Extracted material:
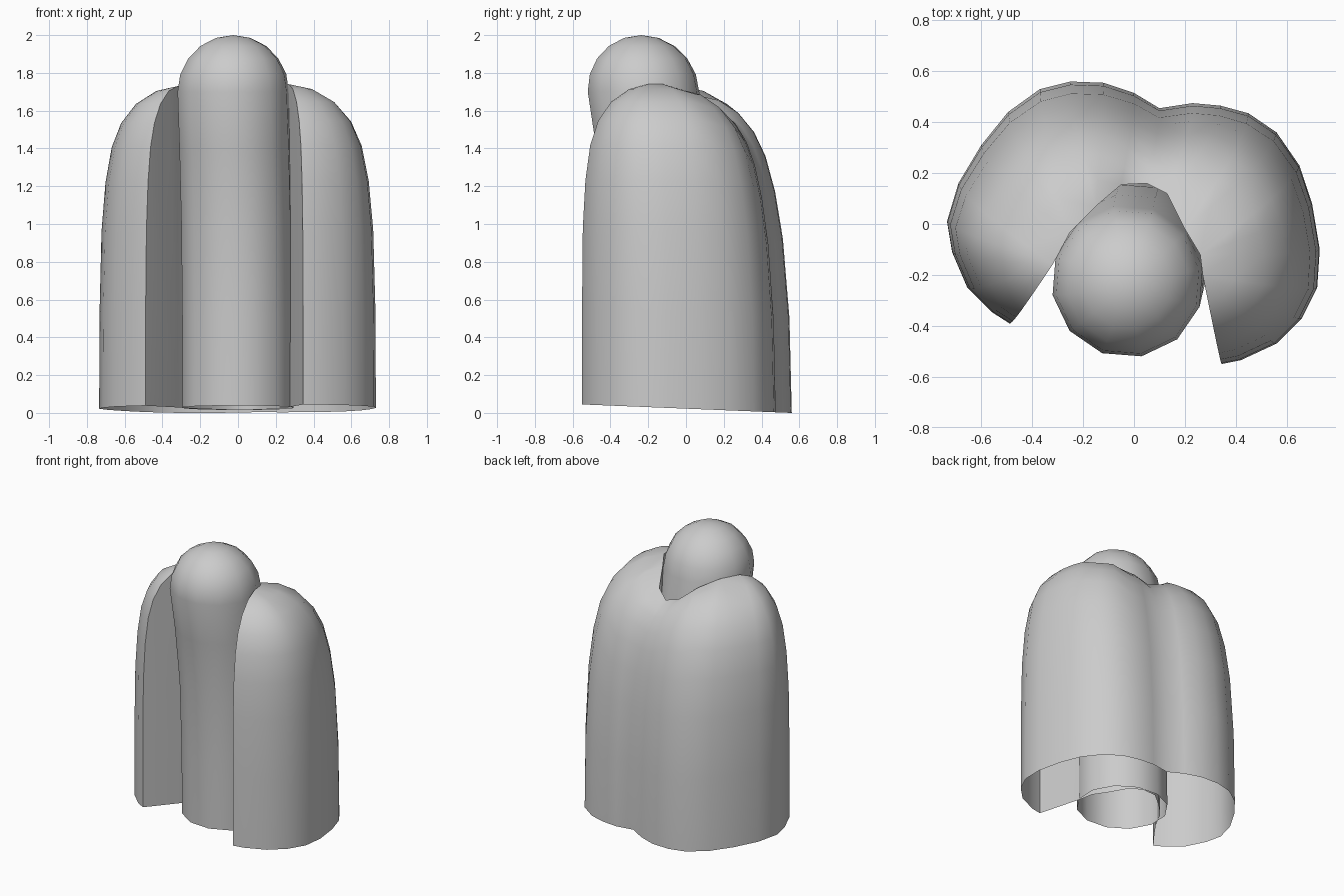
import bpy, bmesh, math

if "Cube" in bpy.data.objects:
    bpy.data.objects.remove(bpy.data.objects["Cube"])


def base_z(y):
    # the open underside is tilted slightly up toward the front
    return 0.045 * (0.555 - y) / 1.11


def finish(bm, name, angle):
    bmesh.ops.remove_doubles(bm, verts=bm.verts, dist=0.0005)
    bmesh.ops.recalc_face_normals(bm, faces=bm.faces)
    mesh = bpy.data.meshes.new(name)
    bm.to_mesh(mesh)
    bm.free()
    ob = bpy.data.objects.new(name, mesh)
    bpy.context.collection.objects.link(ob)
    bpy.ops.object.select_all(action='DESELECT')
    ob.select_set(True)
    bpy.context.view_layer.objects.active = ob
    bpy.ops.object.shade_smooth_by_angle(angle=math.radians(angle))
    return ob


# Two-lobed shell: inner rim (x, y, height) around the column
RIM = [(-.32, -.16, 1.73), (-.25, -.03, 1.73), (-.15, .07, 1.68), (-.05, .155, 1.60),
       (.05, .16, 1.57), (.13, .12, 1.62), (.20, -.02, 1.71), (.26, -.12, 1.74),
       (.27, -.2, 1.74)]
# Outer foot outline from left tip to right tip (x, y, matching rim index)
FOOT = [(-.49, -.39, 0), (-.56, -.345, 0), (-.655, -.25, 0), (-.715, -.11, 0),
        (-.735, .01, 0), (-.69, .16, 0), (-.60, .31, 1), (-.495, .44, 1),
        (-.37, .53, 1), (-.25, .56, 2), (-.12, .555, 2), (0, .515, 3), (.10, .455, 4),
        (.23, .475, 5), (.34, .465, 5), (.45, .435, 6), (.56, .36, 6), (.65, .23, 7),
        (.70, .08, 7), (.73, -.10, 7), (.72, -.25, 8), (.66, -.37, 8), (.56, -.47, 8),
        (.42, -.535, 8), (.345, -.55, 8)]
# Dome section: (height fraction, inward fraction)
DOME = [(0, 0), (.3, .005), (.55, .03), (.7, .08), (.81, .16), (.885, .28),
        (.945, .47), (.985, .73), (1, 1)]

bm = bmesh.new()
cols = []
for ox, oy, k in FOOT:
    ix, iy, top = RIM[k]
    col = []
    for h, s in DOME:
        lean = (0.015 + 0.1 * max(0, oy)) * (h / .8) ** 2 * (1 - s)
        x, y = ox + (ix - ox) * s, oy + (iy - oy) * s - lean
        z0 = base_z(oy)
        col.append(bm.verts.new((x, y, z0 + (top - z0) * h)))
    cols.append(col)
for a, b, fa, fb in zip(cols, cols[1:], FOOT, FOOT[1:]):
    for j in range(len(DOME) - 1):
        if j == len(DOME) - 2 and fa[2] == fb[2]:
            bm.faces.new((a[j], b[j], a[j + 1]))
        else:
            bm.faces.new((a[j], b[j], b[j + 1], a[j + 1]))

# Inner walls of the notch, plus the two end walls at the tips
feet = [bm.verts.new((x, y, base_z(y))) for x, y, t in RIM]
tops = [bm.verts.new(p) for p in RIM]
for i in range(len(RIM) - 1):
    bm.faces.new((feet[i], feet[i + 1], tops[i + 1], tops[i]))
for col, foot in ((cols[0], feet[0]), (cols[-1], feet[-1])):
    for j in range(len(DOME) - 1):
        bm.faces.new((col[j], col[j + 1], foot))
finish(bm, "lobed_shell", 45)

# Round-topped column, leaning forward near the top: (z, centre x, centre y)
SIDES, R = 12, 0.3
SPINE = [(0, 0, -.12), (.5, 0, -.125), (1.0, -.005, -.14), (1.4, -.015, -.18), (1.7, -.025, -.225)]
bm = bmesh.new()
rings = [(z, cx, cy, R) for z, cx, cy in SPINE]
rings += [(1.7 + R * math.sin(t), -.025, -.225 - .012 * math.sin(t), R * math.cos(t))
          for t in (math.pi / 2 * i / 5 for i in range(1, 5))]
prev = None
for z, cx, cy, r in rings:
    ring = []
    for i in range(SIDES):
        a = 2 * math.pi * (i + .35) / SIDES
        x, y = cx + r * math.cos(a), cy + r * math.sin(a)
        ring.append(bm.verts.new((x, y, z if z > 0 else base_z(y))))
    if prev:
        for i in range(SIDES):
            j = (i + 1) % SIDES
            bm.faces.new((prev[i], prev[j], ring[j], ring[i]))
    prev = ring
tip = bm.verts.new((-.025, -.237, 2.0))
for i in range(SIDES):
    bm.faces.new((prev[i], prev[(i + 1) % SIDES], tip))
finish(bm, "round_column", 60)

What you will do:
Give back the full listing exactly as written, only without its pictures.

Answer to this task:
import bpy, bmesh, math

if "Cube" in bpy.data.objects:
    bpy.data.objects.remove(bpy.data.objects["Cube"])


def base_z(y):
    # the open underside is tilted slightly up toward the front
    return 0.045 * (0.555 - y) / 1.11


def finish(bm, name, angle):
    bmesh.ops.remove_doubles(bm, verts=bm.verts, dist=0.0005)
    bmesh.ops.recalc_face_normals(bm, faces=bm.faces)
    mesh = bpy.data.meshes.new(name)
    bm.to_mesh(mesh)
    bm.free()
    ob = bpy.data.objects.new(name, mesh)
    bpy.context.collection.objects.link(ob)
    bpy.ops.object.select_all(action='DESELECT')
    ob.select_set(True)
    bpy.context.view_layer.objects.active = ob
    bpy.ops.object.shade_smooth_by_angle(angle=math.radians(angle))
    return ob


# Two-lobed shell: inner rim (x, y, height) around the column
RIM = [(-.32, -.16, 1.73), (-.25, -.03, 1.73), (-.15, .07, 1.68), (-.05, .155, 1.60),
       (.05, .16, 1.57), (.13, .12, 1.62), (.20, -.02, 1.71), (.26, -.12, 1.74),
       (.27, -.2, 1.74)]
# Outer foot outline from left tip to right tip (x, y, matching rim index)
FOOT = [(-.49, -.39, 0), (-.56, -.345, 0), (-.655, -.25, 0), (-.715, -.11, 0),
        (-.735, .01, 0), (-.69, .16, 0), (-.60, .31, 1), (-.495, .44, 1),
        (-.37, .53, 1), (-.25, .56, 2), (-.12, .555, 2), (0, .515, 3), (.10, .455, 4),
        (.23, .475, 5), (.34, .465, 5), (.45, .435, 6), (.56, .36, 6), (.65, .23, 7),
        (.70, .08, 7), (.73, -.10, 7), (.72, -.25, 8), (.66, -.37, 8), (.56, -.47, 8),
        (.42, -.535, 8), (.345, -.55, 8)]
# Dome section: (height fraction, inward fraction)
DOME = [(0, 0), (.3, .005), (.55, .03), (.7, .08), (.81, .16), (.885, .28),
        (.945, .47), (.985, .73), (1, 1)]

bm = bmesh.new()
cols = []
for ox, oy, k in FOOT:
    ix, iy, top = RIM[k]
    col = []
    for h, s in DOME:
        lean = (0.015 + 0.1 * max(0, oy)) * (h / .8) ** 2 * (1 - s)
        x, y = ox + (ix - ox) * s, oy + (iy - oy) * s - lean
        z0 = base_z(oy)
        col.append(bm.verts.new((x, y, z0 + (top - z0) * h)))
    cols.append(col)
for a, b, fa, fb in zip(cols, cols[1:], FOOT, FOOT[1:]):
    for j in range(len(DOME) - 1):
        if j == len(DOME) - 2 and fa[2] == fb[2]:
            bm.faces.new((a[j], b[j], a[j + 1]))
        else:
            bm.faces.new((a[j], b[j], b[j + 1], a[j + 1]))

# Inner walls of the notch, plus the two end walls at the tips
feet = [bm.verts.new((x, y, base_z(y))) for x, y, t in RIM]
tops = [bm.verts.new(p) for p in RIM]
for i in range(len(RIM) - 1):
    bm.faces.new((feet[i], feet[i + 1], tops[i + 1], tops[i]))
for col, foot in ((cols[0], feet[0]), (cols[-1], feet[-1])):
    for j in range(len(DOME) - 1):
        bm.faces.new((col[j], col[j + 1], foot))
finish(bm, "lobed_shell", 45)

# Round-topped column, leaning forward near the top: (z, centre x, centre y)
SIDES, R = 12, 0.3
SPINE = [(0, 0, -.12), (.5, 0, -.125), (1.0, -.005, -.14), (1.4, -.015, -.18), (1.7, -.025, -.225)]
bm = bmesh.new()
rings = [(z, cx, cy, R) for z, cx, cy in SPINE]
rings += [(1.7 + R * math.sin(t), -.025, -.225 - .012 * math.sin(t), R * math.cos(t))
          for t in (math.pi / 2 * i / 5 for i in range(1, 5))]
prev = None
for z, cx, cy, r in rings:
    ring = []
    for i in range(SIDES):
        a = 2 * math.pi * (i + .35) / SIDES
        x, y = cx + r * math.cos(a), cy + r * math.sin(a)
        ring.append(bm.verts.new((x, y, z if z > 0 else base_z(y))))
    if prev:
        for i in range(SIDES):
            j = (i + 1) % SIDES
            bm.faces.new((prev[i], prev[j], ring[j], ring[i]))
    prev = ring
tip = bm.verts.new((-.025, -.237, 2.0))
for i in range(SIDES):
    bm.faces.new((prev[i], prev[(i + 1) % SIDES], tip))
finish(bm, "round_column", 60)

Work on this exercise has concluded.